27th February 2019

It was International Polar Bear Day last Wednesday, 27th February, so my workshop focussed on the Arctic. Polar bears and walruses took centre stage, with reindeers chilling in the wings (excuse the pun) as they’re of least concern with the International Union for Conservation of Nature at the moment. This, however, may well change with the rapidity of global warming, particularly in the Arctic. The nursery had seized this auspicious date by decorating their interior with polar bear themed toys, books and imagery; and they’d even, very kindly, adopted a polar bear from WWF which the children have named Buzz – excellent.

The Arctic is warming two to three times faster than the rest of the world which is having huge knock on effects around the globe, so I wanted the little ones to understand a bit more about this. Unless we reduce greenhouse gases, we will all continue to feel the effects of the Arctic warming up. And, these are; rising sea levels, changes in climate and precipitation patterns and increasing severe weather conditions (wild fires, monsoons, floods etc). Loss of fish stocks, birds and marine mammals are also very sad, but very real indicators of global warming.

The children enjoyed sketching polar bears, walruses and reindeers with me and were amazed when I told them that polar bears are twice the size of a Siberian tiger, as tall if not taller than the building we were in, and the largest land carnivores on earth. I also explained that should they ever come across one, it’d probably be best not to stroke it. You might be thinking that this is an unlikely scenario, but perhaps that’s what the villagers of Novaya Zemlya, Russia, thought before more than 50 polar bears strolled into their quiet village earlier this month scavenging for food. This is because fish and seal stocks are depleting so quickly in the north pole due to climate change, they’re starving.

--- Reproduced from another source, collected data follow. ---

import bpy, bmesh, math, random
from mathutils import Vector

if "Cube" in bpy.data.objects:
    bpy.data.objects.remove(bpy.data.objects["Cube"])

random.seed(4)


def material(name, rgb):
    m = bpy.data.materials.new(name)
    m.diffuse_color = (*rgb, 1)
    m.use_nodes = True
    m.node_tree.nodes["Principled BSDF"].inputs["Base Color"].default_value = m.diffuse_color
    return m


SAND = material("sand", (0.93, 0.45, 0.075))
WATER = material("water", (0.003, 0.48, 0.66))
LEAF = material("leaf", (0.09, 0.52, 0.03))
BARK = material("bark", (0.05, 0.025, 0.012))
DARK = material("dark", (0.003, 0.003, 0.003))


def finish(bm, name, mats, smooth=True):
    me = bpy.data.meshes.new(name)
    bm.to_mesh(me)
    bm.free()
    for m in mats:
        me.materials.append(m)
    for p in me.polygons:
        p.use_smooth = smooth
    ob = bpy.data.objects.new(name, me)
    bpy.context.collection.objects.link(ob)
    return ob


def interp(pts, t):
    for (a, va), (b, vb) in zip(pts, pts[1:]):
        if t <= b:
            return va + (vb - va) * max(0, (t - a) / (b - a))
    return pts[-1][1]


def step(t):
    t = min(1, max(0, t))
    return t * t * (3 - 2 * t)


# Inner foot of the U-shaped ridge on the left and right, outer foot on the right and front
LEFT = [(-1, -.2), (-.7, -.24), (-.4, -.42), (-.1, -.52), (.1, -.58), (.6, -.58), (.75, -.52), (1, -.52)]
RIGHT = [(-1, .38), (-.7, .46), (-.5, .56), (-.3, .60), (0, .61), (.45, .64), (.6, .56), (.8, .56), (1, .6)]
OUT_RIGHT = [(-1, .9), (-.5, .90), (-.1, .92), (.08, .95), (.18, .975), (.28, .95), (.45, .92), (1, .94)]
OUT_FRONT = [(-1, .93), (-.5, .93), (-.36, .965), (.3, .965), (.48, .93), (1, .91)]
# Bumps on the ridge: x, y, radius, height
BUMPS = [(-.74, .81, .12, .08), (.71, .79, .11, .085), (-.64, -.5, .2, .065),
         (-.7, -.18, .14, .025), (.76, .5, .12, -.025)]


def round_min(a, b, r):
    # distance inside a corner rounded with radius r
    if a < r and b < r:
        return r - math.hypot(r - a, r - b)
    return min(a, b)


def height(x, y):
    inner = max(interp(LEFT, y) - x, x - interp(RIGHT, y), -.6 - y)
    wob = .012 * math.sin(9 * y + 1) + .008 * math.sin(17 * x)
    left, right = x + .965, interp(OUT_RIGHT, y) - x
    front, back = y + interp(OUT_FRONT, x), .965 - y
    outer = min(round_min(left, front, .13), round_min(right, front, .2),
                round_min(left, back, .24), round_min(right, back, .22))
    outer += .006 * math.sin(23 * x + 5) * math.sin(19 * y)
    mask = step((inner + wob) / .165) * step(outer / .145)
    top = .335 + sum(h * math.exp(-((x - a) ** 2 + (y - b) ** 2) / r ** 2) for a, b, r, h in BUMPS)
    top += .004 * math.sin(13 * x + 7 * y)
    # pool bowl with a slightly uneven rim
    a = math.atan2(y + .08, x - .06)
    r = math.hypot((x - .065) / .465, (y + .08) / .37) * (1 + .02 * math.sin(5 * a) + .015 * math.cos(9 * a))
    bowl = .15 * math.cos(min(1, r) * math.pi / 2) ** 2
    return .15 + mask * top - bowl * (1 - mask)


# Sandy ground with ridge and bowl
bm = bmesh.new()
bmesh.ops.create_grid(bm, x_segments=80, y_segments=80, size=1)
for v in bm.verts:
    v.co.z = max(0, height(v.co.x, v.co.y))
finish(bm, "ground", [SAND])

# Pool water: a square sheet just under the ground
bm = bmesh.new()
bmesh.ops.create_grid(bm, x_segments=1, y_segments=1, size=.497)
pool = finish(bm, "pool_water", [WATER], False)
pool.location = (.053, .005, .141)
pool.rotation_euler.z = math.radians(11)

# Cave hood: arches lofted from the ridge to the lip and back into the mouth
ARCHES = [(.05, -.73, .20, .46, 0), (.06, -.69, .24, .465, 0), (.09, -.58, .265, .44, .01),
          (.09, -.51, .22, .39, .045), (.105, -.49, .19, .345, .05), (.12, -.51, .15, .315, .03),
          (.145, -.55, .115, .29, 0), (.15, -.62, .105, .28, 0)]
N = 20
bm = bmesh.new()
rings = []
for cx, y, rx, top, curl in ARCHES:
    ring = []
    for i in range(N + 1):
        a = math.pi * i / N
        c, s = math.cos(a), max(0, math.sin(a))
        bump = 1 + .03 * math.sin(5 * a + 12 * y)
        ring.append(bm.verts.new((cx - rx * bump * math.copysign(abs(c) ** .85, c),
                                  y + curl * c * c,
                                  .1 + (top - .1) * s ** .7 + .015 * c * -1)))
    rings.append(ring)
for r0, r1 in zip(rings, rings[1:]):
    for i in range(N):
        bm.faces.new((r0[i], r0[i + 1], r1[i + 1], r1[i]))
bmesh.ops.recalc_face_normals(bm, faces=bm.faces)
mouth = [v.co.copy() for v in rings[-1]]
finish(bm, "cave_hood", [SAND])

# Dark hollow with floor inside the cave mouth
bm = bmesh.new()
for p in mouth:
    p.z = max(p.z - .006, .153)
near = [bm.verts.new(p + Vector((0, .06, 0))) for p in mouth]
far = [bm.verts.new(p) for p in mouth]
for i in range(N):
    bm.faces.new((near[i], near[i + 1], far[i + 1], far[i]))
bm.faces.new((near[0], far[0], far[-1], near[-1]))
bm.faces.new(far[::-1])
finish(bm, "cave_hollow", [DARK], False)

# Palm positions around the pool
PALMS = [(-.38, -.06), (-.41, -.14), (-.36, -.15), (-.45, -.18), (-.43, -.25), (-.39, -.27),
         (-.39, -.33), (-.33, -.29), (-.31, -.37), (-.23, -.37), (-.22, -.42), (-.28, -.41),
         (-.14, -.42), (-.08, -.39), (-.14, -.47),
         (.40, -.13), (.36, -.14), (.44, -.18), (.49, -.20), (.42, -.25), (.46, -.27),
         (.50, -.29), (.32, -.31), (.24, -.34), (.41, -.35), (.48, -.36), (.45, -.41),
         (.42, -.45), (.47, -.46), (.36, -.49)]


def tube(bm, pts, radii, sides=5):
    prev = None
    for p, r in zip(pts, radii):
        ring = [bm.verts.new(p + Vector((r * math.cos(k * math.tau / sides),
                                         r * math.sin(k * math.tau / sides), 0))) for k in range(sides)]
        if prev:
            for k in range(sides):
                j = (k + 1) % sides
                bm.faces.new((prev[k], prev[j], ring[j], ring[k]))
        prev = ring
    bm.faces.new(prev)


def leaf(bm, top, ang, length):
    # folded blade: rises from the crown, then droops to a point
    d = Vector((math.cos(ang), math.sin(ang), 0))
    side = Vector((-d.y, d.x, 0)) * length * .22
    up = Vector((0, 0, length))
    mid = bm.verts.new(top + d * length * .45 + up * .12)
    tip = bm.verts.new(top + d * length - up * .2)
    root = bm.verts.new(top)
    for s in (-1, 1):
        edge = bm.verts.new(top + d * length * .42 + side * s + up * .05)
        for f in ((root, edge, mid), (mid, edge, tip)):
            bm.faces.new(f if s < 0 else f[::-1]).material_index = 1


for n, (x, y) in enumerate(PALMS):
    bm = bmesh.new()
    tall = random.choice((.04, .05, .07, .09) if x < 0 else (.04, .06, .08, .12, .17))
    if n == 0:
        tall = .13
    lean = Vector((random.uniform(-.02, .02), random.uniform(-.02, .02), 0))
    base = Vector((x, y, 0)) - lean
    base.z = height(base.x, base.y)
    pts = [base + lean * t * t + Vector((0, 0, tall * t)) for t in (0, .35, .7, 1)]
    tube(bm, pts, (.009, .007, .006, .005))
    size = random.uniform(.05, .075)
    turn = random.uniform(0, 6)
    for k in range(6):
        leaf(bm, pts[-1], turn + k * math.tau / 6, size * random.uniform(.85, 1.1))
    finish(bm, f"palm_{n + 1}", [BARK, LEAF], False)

After our chat, the children told me that we could help the polar bears ‘by saving energy’. Brilliant, I thought. We have talked about this subject in the past, but the little ones who answered on Wednesday were not the same ones who have shouted out, ‘turning the taps off and lights off,’ before. So, they most certainly are taking it in! I later added that travelling to places by foot, or trialling their scooters or bikes, rather than driving where possible, would help too. For more info please visit: www.doodleswithmydaughter.co.uk

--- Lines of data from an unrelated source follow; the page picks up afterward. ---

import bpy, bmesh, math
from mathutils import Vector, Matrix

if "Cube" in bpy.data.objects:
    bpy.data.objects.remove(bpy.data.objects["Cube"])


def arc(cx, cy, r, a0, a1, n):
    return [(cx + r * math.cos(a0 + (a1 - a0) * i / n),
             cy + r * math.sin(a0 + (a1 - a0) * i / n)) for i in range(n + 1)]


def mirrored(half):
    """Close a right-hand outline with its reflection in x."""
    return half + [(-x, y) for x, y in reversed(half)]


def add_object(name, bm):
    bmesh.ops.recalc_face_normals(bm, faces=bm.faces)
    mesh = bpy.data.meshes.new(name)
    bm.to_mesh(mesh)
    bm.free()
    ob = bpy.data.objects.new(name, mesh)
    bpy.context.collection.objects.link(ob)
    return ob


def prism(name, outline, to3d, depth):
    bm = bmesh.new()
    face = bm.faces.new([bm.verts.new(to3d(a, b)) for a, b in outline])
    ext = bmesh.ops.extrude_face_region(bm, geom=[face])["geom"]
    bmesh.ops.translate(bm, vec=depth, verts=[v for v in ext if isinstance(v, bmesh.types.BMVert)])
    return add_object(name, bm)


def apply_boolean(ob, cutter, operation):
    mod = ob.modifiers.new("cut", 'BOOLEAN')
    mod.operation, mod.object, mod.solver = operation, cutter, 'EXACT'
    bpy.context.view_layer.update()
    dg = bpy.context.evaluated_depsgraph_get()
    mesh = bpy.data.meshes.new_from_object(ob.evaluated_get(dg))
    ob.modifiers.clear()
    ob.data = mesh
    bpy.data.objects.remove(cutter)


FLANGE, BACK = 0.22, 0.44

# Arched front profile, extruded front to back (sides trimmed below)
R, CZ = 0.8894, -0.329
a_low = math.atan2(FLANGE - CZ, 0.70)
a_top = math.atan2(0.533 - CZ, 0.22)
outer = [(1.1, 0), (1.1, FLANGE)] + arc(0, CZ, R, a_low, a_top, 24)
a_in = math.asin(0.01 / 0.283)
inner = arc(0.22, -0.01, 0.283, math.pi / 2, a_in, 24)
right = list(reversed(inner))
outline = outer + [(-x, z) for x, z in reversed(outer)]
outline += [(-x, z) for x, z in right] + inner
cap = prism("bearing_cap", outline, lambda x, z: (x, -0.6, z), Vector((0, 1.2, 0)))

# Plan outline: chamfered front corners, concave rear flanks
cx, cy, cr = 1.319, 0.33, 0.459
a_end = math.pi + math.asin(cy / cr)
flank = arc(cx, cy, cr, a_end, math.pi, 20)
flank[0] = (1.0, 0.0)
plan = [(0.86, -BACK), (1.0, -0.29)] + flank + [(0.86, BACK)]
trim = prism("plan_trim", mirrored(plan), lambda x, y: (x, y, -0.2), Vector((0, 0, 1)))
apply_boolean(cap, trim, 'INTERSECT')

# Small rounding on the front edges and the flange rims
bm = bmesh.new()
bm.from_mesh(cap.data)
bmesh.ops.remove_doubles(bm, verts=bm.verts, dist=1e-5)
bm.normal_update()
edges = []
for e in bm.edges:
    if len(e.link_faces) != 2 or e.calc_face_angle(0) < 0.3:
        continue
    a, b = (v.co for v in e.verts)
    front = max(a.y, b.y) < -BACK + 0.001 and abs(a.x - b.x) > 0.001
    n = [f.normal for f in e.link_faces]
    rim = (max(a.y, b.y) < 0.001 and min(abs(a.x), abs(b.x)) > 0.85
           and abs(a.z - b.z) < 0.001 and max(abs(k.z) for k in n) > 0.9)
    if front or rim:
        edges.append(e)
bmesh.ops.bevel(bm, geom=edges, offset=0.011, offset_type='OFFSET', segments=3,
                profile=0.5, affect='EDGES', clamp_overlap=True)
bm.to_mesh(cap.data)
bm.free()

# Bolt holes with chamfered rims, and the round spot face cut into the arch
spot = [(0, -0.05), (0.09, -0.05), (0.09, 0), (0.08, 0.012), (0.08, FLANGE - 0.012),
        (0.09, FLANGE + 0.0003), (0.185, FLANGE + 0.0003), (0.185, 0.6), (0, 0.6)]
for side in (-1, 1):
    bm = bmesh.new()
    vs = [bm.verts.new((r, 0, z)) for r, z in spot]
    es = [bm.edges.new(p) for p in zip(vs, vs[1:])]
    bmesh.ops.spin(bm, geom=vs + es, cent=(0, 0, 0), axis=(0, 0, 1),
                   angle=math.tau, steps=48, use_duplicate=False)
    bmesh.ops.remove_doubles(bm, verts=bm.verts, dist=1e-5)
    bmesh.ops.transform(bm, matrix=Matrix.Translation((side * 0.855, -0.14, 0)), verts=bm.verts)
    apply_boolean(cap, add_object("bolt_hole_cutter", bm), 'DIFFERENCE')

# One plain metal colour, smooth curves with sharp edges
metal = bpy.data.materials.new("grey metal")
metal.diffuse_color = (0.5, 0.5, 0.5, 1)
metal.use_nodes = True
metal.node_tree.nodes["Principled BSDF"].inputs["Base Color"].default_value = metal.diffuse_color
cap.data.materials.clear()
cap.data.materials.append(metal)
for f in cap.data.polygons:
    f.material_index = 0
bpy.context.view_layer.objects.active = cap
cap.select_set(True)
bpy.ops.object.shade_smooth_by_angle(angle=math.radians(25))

Roots & Shoots Awards

Has your school been helping people, animals or the environment? Post a story about it online and win an award!

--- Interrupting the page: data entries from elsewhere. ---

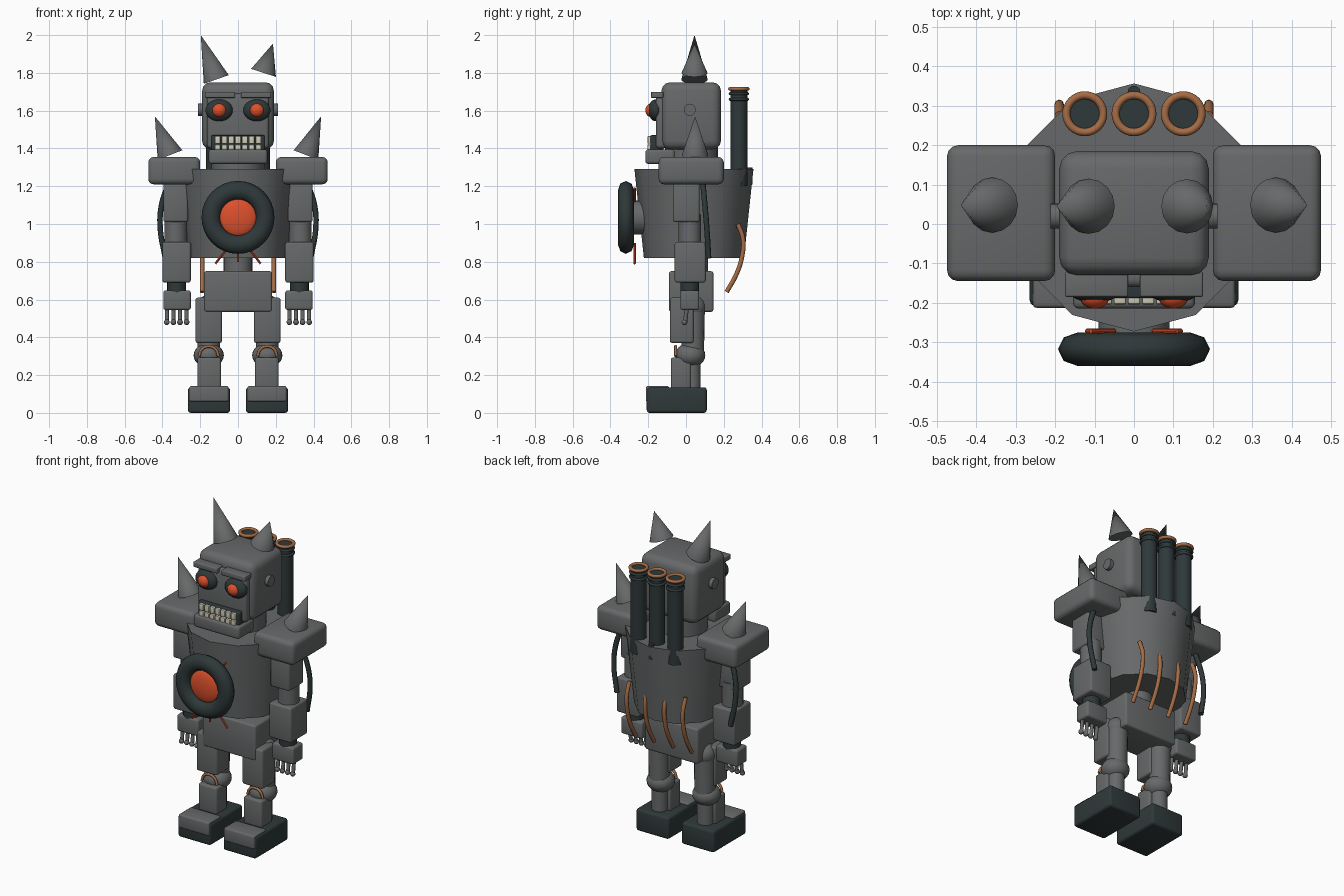
import bpy, bmesh, math
from mathutils import Vector

if "Cube" in bpy.data.objects:
    bpy.data.objects.remove(bpy.data.objects["Cube"])


def mat(name, rgb):
    m = bpy.data.materials.new(name)
    m.diffuse_color = (*rgb, 1)
    m.use_nodes = True
    m.node_tree.nodes["Principled BSDF"].inputs["Base Color"].default_value = m.diffuse_color
    return m


STEEL = mat("steel grey", (0.135, 0.14, 0.142))
DARK = mat("dark rubber", (0.028, 0.04, 0.041))
RED = mat("glowing red", (0.72, 0.08, 0.025))
COPPER = mat("copper", (0.38, 0.15, 0.06))
BONE = mat("tooth ivory", (0.62, 0.6, 0.47))


def finish(name, m, angle=40):
    o = bpy.context.object
    o.name = name
    o.data.materials.clear()
    o.data.materials.append(m)
    bpy.ops.object.shade_smooth_by_angle(angle=math.radians(angle))
    return o


def box(name, m, lo, hi, bevel=0.012):
    """Bevelled box between two corners."""
    lo, hi = Vector(lo), Vector(hi)
    bpy.ops.mesh.primitive_cube_add(size=1, location=(lo + hi) / 2)
    o = bpy.context.object
    o.scale = hi - lo
    bpy.ops.object.transform_apply(location=False, rotation=False, scale=True)
    if bevel:
        b = o.modifiers.new("bevel", 'BEVEL')
        b.width, b.segments = bevel, 3
        bpy.ops.object.modifier_apply(modifier="bevel")
    return finish(name, m)


def rod(name, m, a, b, r1, r2=None, sides=20):
    """Cylinder or cone from a to b."""
    a, b = Vector(a), Vector(b)
    bpy.ops.mesh.primitive_cone_add(vertices=sides, radius1=r1, radius2=r1 if r2 is None else r2,
                                    depth=(b - a).length, location=(a + b) / 2)
    bpy.context.object.rotation_euler = (b - a).to_track_quat('Z', 'Y').to_euler()
    return finish(name, m)


def ball(name, m, c, size):
    bpy.ops.mesh.primitive_uv_sphere_add(segments=24, ring_count=14, radius=1, location=c)
    bpy.context.object.scale = size
    return finish(name, m)


def ring(name, m, c, R, r, rot=(0, 0, 0), minor=10):
    bpy.ops.mesh.primitive_torus_add(location=c, rotation=rot, major_radius=R, minor_radius=r,
                                     major_segments=32, minor_segments=minor)
    return finish(name, m, 60)


def tube(name, m, pts, r):
    """Round wire through a few points."""
    cu = bpy.data.curves.new(name, 'CURVE')
    cu.dimensions = '3D'
    cu.bevel_depth, cu.bevel_resolution, cu.use_fill_caps = r, 2, True
    sp = cu.splines.new('BEZIER')
    sp.bezier_points.add(len(pts) - 1)
    for p, co in zip(sp.bezier_points, pts):
        p.co = co
        p.handle_left_type = p.handle_right_type = 'AUTO'
    sp.resolution_u = 6
    o = bpy.data.objects.new(name, cu)
    bpy.context.collection.objects.link(o)
    cu.materials.append(m)


# Torso, twelve-sided taper with a corner facing front, waist and pelvis
bpy.ops.mesh.primitive_cone_add(vertices=12, radius1=0.265, radius2=0.315, depth=0.47,
                                location=(0, 0.042, 1.055))
finish("torso", STEEL)
rod("waist", STEEL, (0, 0.042, 0.72), (0, 0.042, 0.84), 0.075)
box("pelvis", STEEL, (-0.18, -0.09, 0.535), (0.18, 0.145, 0.75))
rod("neck", STEEL, (0, 0.03, 1.27), (0, 0.03, 1.42), 0.14)

# Chest lamp: chunky ring, domed lens and wires
o = ring("chest_ring", DARK, (0, -0.318, 1.035), 0.143, 0.05, (math.pi / 2, 0, 0), 8)
o.scale.z = 0.85
ball("chest_lens", RED, (0, -0.315, 1.035), (0.1, 0.03, 0.1))
rod("lamp_mount", STEEL, (0, -0.29, 1.035), (0, -0.2, 1.035), 0.09)
for s in (-1, 1):
    rod("chest_wire", RED, (s * 0.05, -0.272, 0.88), (s * 0.12, -0.272, 0.79), 0.006, sides=8)
    rod("chest_wire", RED, (s * 0.05, -0.272, 1.12), (s * 0.11, -0.272, 1.19), 0.006, sides=8)
rod("chest_wire", RED, (0, -0.272, 0.9), (0, -0.272, 0.8), 0.006, sides=8)

# Head, brows, eyes and ears
box("head", STEEL, (-0.19, -0.13, 1.395), (0.19, 0.185, 1.75), 0.045)
box("face_plate", STEEL, (-0.165, -0.16, 1.4), (0.165, -0.1, 1.69), 0.02)
for s in (-1, 1):
    box("brow", STEEL, (s * 0.095 - 0.08, -0.185, 1.668), (s * 0.095 + 0.08, -0.12, 1.7), 0.005)
    ball("eye_socket", DARK, (s * 0.1, -0.16, 1.602), (0.072, 0.04, 0.058))
    ball("eye", RED, (s * 0.1, -0.185, 1.602), (0.038, 0.03, 0.036))
    rod("ear_bolt", STEEL, (s * 0.17, 0.02, 1.605), (s * 0.212, 0.02, 1.605), 0.032)

# Mouth with two rows of teeth, and jaw
box("mouth", DARK, (-0.14, -0.188, 1.39), (0.14, -0.12, 1.47), 0.006)
box("jaw", STEEL, (-0.155, -0.215, 1.318), (0.155, -0.06, 1.395), 0.015)
for i in range(7):
    x = (i - 3) * 0.036
    box("upper_tooth", BONE, (x - 0.015, -0.203, 1.425), (x + 0.015, -0.17, 1.465), 0.004)
    box("lower_tooth", BONE, (x - 0.015, -0.205, 1.388), (x + 0.015, -0.17, 1.42), 0.004)

# Horns
rod("tall_horn", STEEL, (-0.115, 0.045, 1.765), (-0.197, 0.045, 2.0), 0.07, 0, 16)
rod("short_horn", STEEL, (0.135, 0.045, 1.8), (0.185, 0.045, 1.955), 0.069, 0, 16)

# Exhaust stacks on the back
for x in (-0.125, 0, 0.125):
    rod("exhaust_stack", DARK, (x, 0.28, 1.2), (x, 0.28, 1.715), 0.045)
    ring("exhaust_rim", COPPER, (x, 0.28, 1.715), 0.047, 0.01)
    for z in (1.66, 1.69):
        ring("exhaust_ridge", DARK, (x, 0.28, z), 0.046, 0.008, minor=8)
rod("exhaust_foot", DARK, (0, 0.335, 1.21), (0, 0.335, 1.30), 0.016)

# Copper tails hanging from the back
for x in (-0.19, -0.065, 0.065, 0.19):
    tube("back_pipe", COPPER, [(x, 0.275, 1.0), (x, 0.302, 0.92), (x, 0.295, 0.82),
                               (x, 0.265, 0.73), (x, 0.215, 0.64)], 0.012)

for s in (-1, 1):
    def X(a, b):
        return min(s * a, s * b), max(s * a, s * b)

    def sbox(name, m, xs, ys, zs, bevel=0.012):
        a, b = X(*xs)
        return box(name, m, (a, ys[0], zs[0]), (b, ys[1], zs[1]), bevel)

    # Shoulder block with spike
    sbox("shoulder", STEEL, (0.2, 0.475), (-0.145, 0.2), (1.21, 1.355), 0.028)
    rod("shoulder_spike", STEEL, (s * 0.36, 0.048, 1.365), (s * 0.44, 0.048, 1.57), 0.07, 0, 16)

    # Arm
    sbox("upper_arm", STEEL, (0.265, 0.395), (-0.07, 0.072), (1.01, 1.215))
    rod("elbow", STEEL, (s * 0.33, 0.02, 0.88), (s * 0.33, 0.02, 1.05), 0.06)
    sbox("forearm", STEEL, (0.25, 0.4), (-0.06, 0.105), (0.69, 0.905))
    rod("wrist", DARK, (s * 0.325, 0.02, 0.63), (s * 0.325, 0.02, 0.71), 0.05)
    sbox("hand", STEEL, (0.25, 0.395), (-0.03, 0.07), (0.545, 0.648))
    for i in range(4):
        x = s * (0.272 + i * 0.035)
        rod("finger", STEEL, (x, -0.005, 0.48), (x, 0.005, 0.56), 0.011, sides=10)
        ball("fingertip", STEEL, (x, -0.008, 0.48), (0.015, 0.015, 0.015))
    tube("arm_cable", DARK, [(s * 0.37, 0.09, 1.21), (s * 0.405, 0.1, 1.1), (s * 0.412, 0.11, 0.98),
                             (s * 0.385, 0.12, 0.82)], 0.015)

    # Leg: round core, ball knee and square front armour
    lx = s * 0.155
    ball("hip", STEEL, (lx, 0.04, 0.56), (0.065, 0.065, 0.065))
    rod("thigh_core", STEEL, (lx, 0.035, 0.3), (lx, 0.04, 0.56), 0.06)
    sbox("thigh_armour", STEEL, (0.085, 0.225), (-0.085, 0.04), (0.37, 0.61))
    ball("knee", STEEL, (lx, 0.022, 0.305), (0.08, 0.08, 0.065))
    rod("shin_core", STEEL, (lx, 0.03, 0.11), (lx, 0.03, 0.3), 0.048)
    sbox("shin_armour", STEEL, (0.09, 0.215), (-0.08, 0.025), (0.12, 0.293))
    tube("knee_loop", COPPER, [(lx + 0.052 * math.cos(t * math.pi / 4), -0.055,
                                0.30 + 0.052 * math.sin(t * math.pi / 4)) for t in range(5)], 0.008)

    # Foot with toe cap
    sbox("boot", DARK, (0.042, 0.265), (-0.208, 0.11), (0, 0.135), 0.015)
    sbox("toe_cap", STEEL, (0.05, 0.257), (-0.213, -0.09), (0.06, 0.142), 0.01)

If you post a story about your school's work here on the www.rootsnshoots.org.uk website you will be eligible for a Jane Goodall's Roots & Shoots Award and the chance to be invited to this year's awards ceremony to meet Dr. Jane in person. You can write about your experiences completing one of our activities or anything else that your school has been doing to help people, animals or the environment.

Email this to a colleague Email this to a colleague

Comment on this Article

Keep up to date with Jane Goodall's Roots & Shoots

Why not sign up for our weekly newsletter, filled with inspiring stories from the Jane Goodall's Roots & Shoots community in the UK. Not sure what to expect? Take a look at some of our recent emails.

Or follow us on Twitter or Facebook for updates as they happen:

Help us keep our resources free!

All of our resources are currently free and you can help them to stay that way and support the other work of Roots & Shoots in the UK by making a donation, no matter how small. The easiest way to donate to the Jane Goodall's Roots & Shoots programme UK online is by using Virgin Money Giving. This can be a one off donation for any amount you want (every pound helps!) or if you prefer you can set up a regular, monthly donation.

Make a donation using Virgin Money Giving

Our Partners

EW-Institute NGK 2041 ClimateForce quest windsor